Saturday, January 26, 2019

my one, lone thankful student

A gyopo student from back when I was teaching at YB in Centreville, Virginia, has kept up a correspondence with me in the years since I had left that company to return to Korea. He just got into the University of Virginia, so here's the email I got this morning:

Hi, Mr. Kevin. I just wanted to let you know that I JUST GOT INTO UVA! I am very excited to be going to school with my brother and Rachel (she got in as well). I want to thank you for teaching a crazy little kid to focus on school. You helped me so much to reach my goal. Again, thank you so much.

My reply:


I doubt that I had much to do with your good fortune, but I congratulate you on getting into UVA. Good luck with the next four years of undergrad life. Stay focused on your long-term goals, but be open to the possibility of new life-paths. College is the place to figure out who you really are and what you really want out of life. I'm sure you'll approach your undergrad studies with the same focus and industry as you've done for your high-school studies.

I have only one humble suggestion for you to keep in mind: if you decide to pursue graduate-level work, i.e., going for a master's degree or a Ph.D., don't delay. Go into grad work right away. I made the mistake of waiting eight years, and I now know that I had wasted my time. Learn from my mistake and decide early whether you're going to pursue a graduate degree or not.

Aside from that, I wish you nothing but the best. I hope to hear from you, once in a while, during your college years. Thanks for your email. Take care!



I recall N as being smart, driven, and self-directed. He had an impish grin that hinted at occasional silliness, but overall, he was serious about life, so I was never worried about where he was heading. I often envy people like N, who seem so naturally goal-directed and almost destined to succeed at whatever they do. My own path through life can barely be called a path at all: it's been more of a mosey or a meander—or really, more of a stumble and a bumble, which is why I told N to be decisive regarding grad school.

How much of our personal life-trajectory is determined by our genes? How much comes from environmental factors, and how much from sheer force of will (which may also have a genetic component)? Personal destiny—if destiny is even a meaningful concept—is such a mystery.

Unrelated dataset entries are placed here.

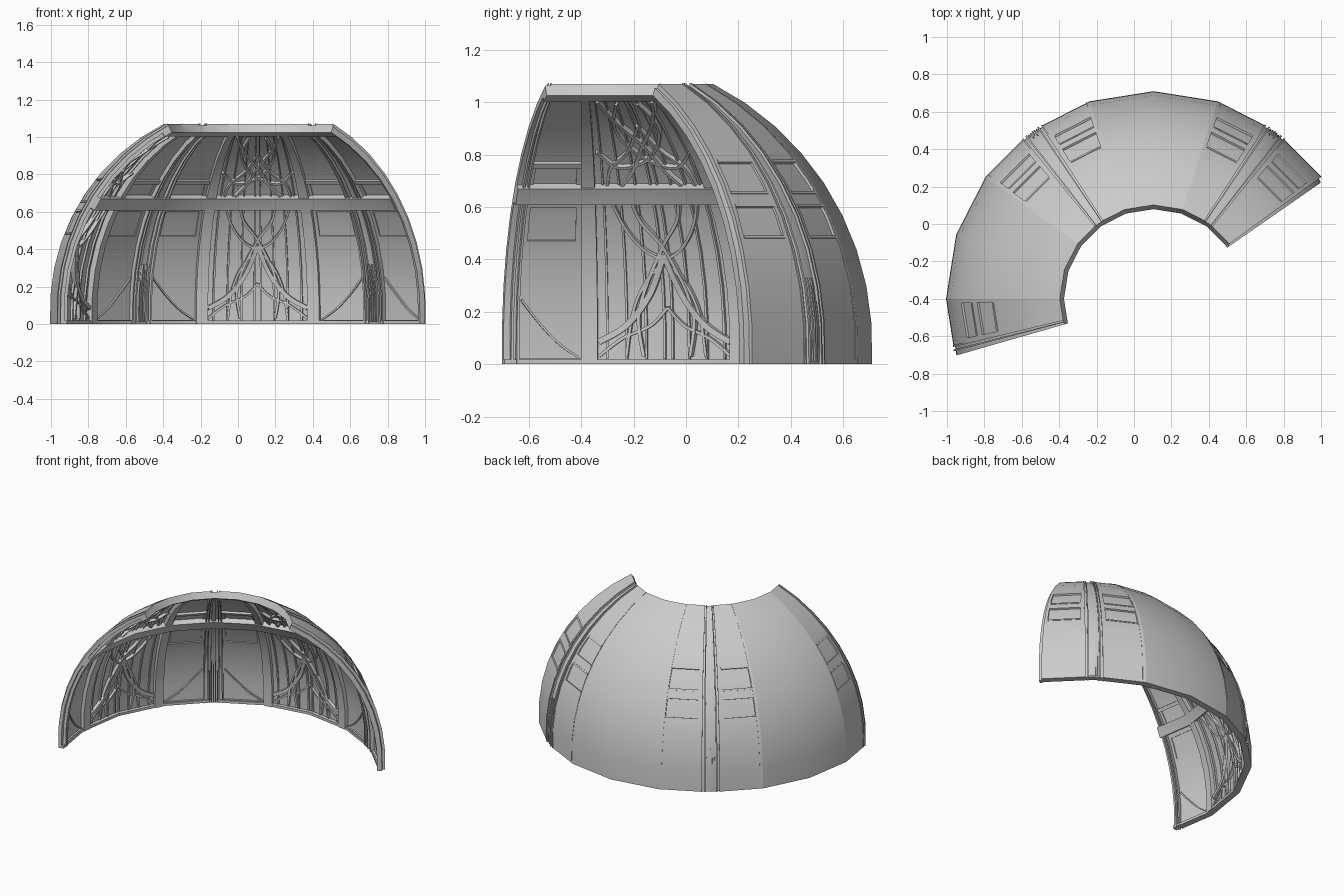
import bpy, bmesh, math

if "Cube" in bpy.data.objects:
    bpy.data.objects.remove(bpy.data.objects["Cube"])

# Dome measurements: centre, sphere radius, sphere centre height, facet angle
CX, CY, R, Z0, STEP = 0.105, -0.40, 1.11, 0.08, 18
TOP = 1.07
PHI = math.asin((TOP - Z0) / R)
LEVELS = [0.0] + [Z0 + R * math.sin(math.radians(4) + (PHI - math.radians(4)) * i / 8) for i in range(9)]
LEVELS[-1] = TOP


def true_radius(z):
    return math.sqrt(R * R - max(z - Z0, 0) ** 2)


def radius(z):
    for a, b in zip(LEVELS, LEVELS[1:]):
        if z <= b + 1e-6:
            t = (z - a) / (b - a)
            return true_radius(a) * (1 - t) + true_radius(b) * t
    return true_radius(TOP)


def surf(ang, z, d):
    """Point on the faceted dome at an angle and height, sunk inward by d."""
    up = max(z - Z0, 0) / R
    r = radius(z) - d * math.sqrt(1 - up * up)
    h = z - d * up
    k = math.floor(ang / STEP) * STEP
    a, b = math.radians(k), math.radians(k + STEP)
    t = math.tan(math.radians(ang - k - STEP / 2)) / math.tan(math.radians(STEP / 2)) / 2 + 0.5
    x = math.cos(a) * (1 - t) + math.cos(b) * t
    y = math.sin(a) * (1 - t) + math.sin(b) * t
    return (CX + r * x, CY + r * y, h)


def loft(bm, rows, d0, d1):
    """Solid slab from a grid of (angle, height) points between two depths."""
    m, n = len(rows), len(rows[0])
    o = [[bm.verts.new(surf(a, z, d0)) for a, z in row] for row in rows]
    i = [[bm.verts.new(surf(a, z, d1)) for a, z in row] for row in rows]
    for r in range(m - 1):
        for c in range(n - 1):
            bm.faces.new((o[r][c], o[r][c + 1], o[r + 1][c + 1], o[r + 1][c]))
            bm.faces.new((i[r][c], i[r + 1][c], i[r + 1][c + 1], i[r][c + 1]))
        for c in (0, n - 1):
            bm.faces.new((o[r][c], o[r + 1][c], i[r + 1][c], i[r][c]))
    for c in range(n - 1):
        for r in (0, m - 1):
            bm.faces.new((o[r][c], i[r][c], i[r][c + 1], o[r][c + 1]))


def patch(bm, a0, a1, z0, z1, d0, d1):
    angs = [a0] + [k for k in range(0, 361, STEP) if a0 + .01 < k < a1 - .01] + [a1]
    zs = [z0] + [z for z in LEVELS if z0 + .002 < z < z1 - .002] + [z1]
    loft(bm, [[(a, z) for a in angs] for z in zs], d0, d1)


def bar(bm, pts, width, d0, d1, steps=8):
    """Flat bar following a smooth curve through (angle, height) points."""
    path = []
    ext = [pts[0]] + pts + [pts[-1]]
    for p0, p1, p2, p3 in zip(ext, ext[1:], ext[2:], ext[3:]):
        for s in range(steps):
            t = s / steps
            path.append(tuple(0.5 * (2 * b + (c - a) * t + (2 * a - 5 * b + 4 * c - e) * t * t
                                     + (3 * b - a - 3 * c + e) * t ** 3)
                              for a, b, c, e in zip(p0, p1, p2, p3)))
    path.append(pts[-1])
    rows = []
    for n, (a, z) in enumerate(path):
        pa, pb = path[max(n - 1, 0)], path[min(n + 1, len(path) - 1)]
        k = math.radians(1) * radius(z)
        s = R / true_radius(z)
        dx, dz = (pb[0] - pa[0]) * k, (pb[1] - pa[1]) * s
        l = math.hypot(dx, dz) or 1
        ox, oz = -dz / l * width / 2 / k, dx / l * width / 2 / s
        rows.append([(a + ox, min(max(z + oz, 0), TOP)), (a - ox, min(max(z - oz, 0), TOP))])
    loft(bm, rows, d0, d1)


def finish(name, bm):
    bmesh.ops.recalc_face_normals(bm, faces=bm.faces)
    me = bpy.data.meshes.new(name)
    bm.to_mesh(me)
    bm.free()
    ob = bpy.data.objects.new(name, me)
    bpy.context.collection.objects.link(ob)
    bpy.ops.object.select_all(action='DESELECT')
    ob.select_set(True)
    bpy.context.view_layer.objects.active = ob
    bpy.ops.object.shade_smooth_by_angle(angle=math.radians(30))


# Window bays: smooth outer shell, ribs at both edges, tracery inside
for mid in (90, 162):
    bm = bmesh.new()
    patch(bm, mid - 18, mid + 18, 0, TOP, 0, 0.018)
    finish("window_shell", bm)

    bm = bmesh.new()
    for s in (-1, 1):
        a, b = sorted((mid + s * 18, mid + s * 14.6))
        patch(bm, a, b, 0, TOP, 0.018, 0.05)
    finish("window_rib", bm)

    bm = bmesh.new()
    H = 14.4
    for s in (-1, 1):
        def side(*p):
            return [(mid + s * u * H, z) for u, z in p]
        # upright mullions
        for u in (.06, .32, .6, .88):
            patch(bm, *sorted((mid + s * u * H - .25, mid + s * u * H + .25)), 0.02, 1.03, 0.018, 0.03)
        # lower window arcs
        bar(bm, side((-1, .085), (-.6, .15), (-.25, .27), (0, .43)), .024, .018, .042)
        bar(bm, side((-.75, .64), (-.55, .53), (-.3, .45), (0, .40), (.3, .32), (.5, .2), (.6, .03)), .012, .018, .038)
        bar(bm, side((-.35, .03), (-.42, .17), (-.3, .3), (0, .46), (.3, .56), (.42, .65)), .014, .018, .04)
        bar(bm, side((0, .22), (.25, .15), (.65, .1), (1, .03)), .012, .018, .036)
        # upper window arcs
        bar(bm, side((-.95, .83), (-.55, .77), (0, .80), (.4, .88), (.5, .95), (.3, 1.02)), .012, .018, .038)
        bar(bm, side((-.55, .70), (-.3, .76), (0, .86), (.45, .95), (.8, 1.03)), .014, .018, .04)
        bar(bm, side((0, .93), (.35, .83), (.7, .77), (.8, .70)), .012, .018, .036)
    finish("window_tracery", bm)

# Wall bays: half bays either side of the pillars, with sunken panels and frames
for a0, a1, flip in ((36, 50.5, 0), (57.5, 72, 1), (108, 122.5, 0), (129.5, 144, 1), (180, 193, 0)):
    e0, e1 = a0 + 1.2, a1 - 1.2
    bm = bmesh.new()
    patch(bm, a0, a1, 0, .48, 0, .025)
    patch(bm, a0, a1, .78, TOP, 0, .025)
    patch(bm, a0, e0, .48, .78, 0, .025)
    patch(bm, e1, a1, .48, .78, 0, .025)
    patch(bm, e0, e1, .61, .65, 0, .025)
    finish("wall_shell", bm)

    bm = bmesh.new()
    for z0, z1 in ((.48, .61), (.65, .78)):
        patch(bm, e0, e1, z0, z1, .009, .018)
    finish("sunken_panel", bm)

    bm = bmesh.new()
    for z in (.48, .60, .65, .77):
        patch(bm, e0, e1, z, z + .01, -.003, .01)
    patch(bm, a0, a1, .77, .79, .018, .04)
    finish("panel_frame", bm)

    # curved brace in the lower corner and sill line
    bm = bmesh.new()
    near, far = (a0, a1) if flip else (a1, a0)
    f = lambda t: near + (far - near) * t
    bar(bm, [(f(.04), .25), (f(.3), .17), (f(.62), .085), (f(.96), .025)], .009, .025, .037)
    patch(bm, a0, a1, .012, .022, .025, .037)
    finish("corner_brace", bm)

# Pillars: sunken strip with outer rails, inner ridge and short upright rods
for a0, a1 in ((50.5, 57.5), (122.5, 129.5), (193, 196)):
    half = a1 - a0 < 5
    mid = a0 + 3.5
    bm = bmesh.new()
    patch(bm, a0, a1, 0, TOP, .008, .03)
    finish("pillar_strip", bm)
    bm = bmesh.new()
    for a in (a0, a0 + 1.2) if half else (a0, a0 + 1.2, a1 - 1.7, a1 - .5):
        patch(bm, a, a + .5, 0, TOP, -.003, .05)
    finish("pillar_rail", bm)
    if not half:
        bm = bmesh.new()
        patch(bm, mid - 1, mid + 1, 0, TOP, .03, .045)
        finish("pillar_ridge", bm)
        bm = bmesh.new()
        for o, h in ((-1.4, .24), (-.7, .33), (0, .3), (.7, .33), (1.4, .24)):
            patch(bm, mid + o - .18, mid + o + .18, .01, h, .002, .062)
        finish("pillar_rods", bm)

# Thin seams beside the window bays and the end flange
bm = bmesh.new()
for a in (70.9, 108.7, 143.0):
    patch(bm, a, a + .35, .02, TOP, -.002, .01)
patch(bm, 34.8, 36, 0, TOP, .018, .05)
finish("edge_flange", bm)

# Horizontal rings along the inside: main beam, sill and top rim
for name, z0, z1, d0, d1 in (("main_beam", .635, .70, .018, .055),
                             ("base_sill", 0, .018, .018, .045),
                             ("top_rim", 1.045, TOP, .015, .05)):
    bm = bmesh.new()
    patch(bm, 36, 196, z0, z1, d0, d1)
    finish(name, bm)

1 comment:

Charles said...

It is nice to have thankful students every now and then.

Although I often counsel my undergrads not to stress about going into grad school right away. It is not a bad idea to take a semester or even a year off to figure out what you want out of life, instead of rushing into a graduate program because you feel like that's what you're supposed to do. The saddest thing ever is a grad student who doesn't belong in grad school and is just wasting their time (and money) there. Once you're in, inertia tends to carry you along, and various psychological traps (sunk cost fallacy, etc.) prevent students from seeing the light and getting out once it starts to become apparent it's not for them. Instead, they trudge along and suffer because that's what they're "supposed to do."

So I would be a bit wary about counseling a kid on grad school before he's even started his undergrad studies. That being said, I think if you do want to go into grad school, I would agree that eight years probably is a bit long of a gap. But there will be time to think about that later.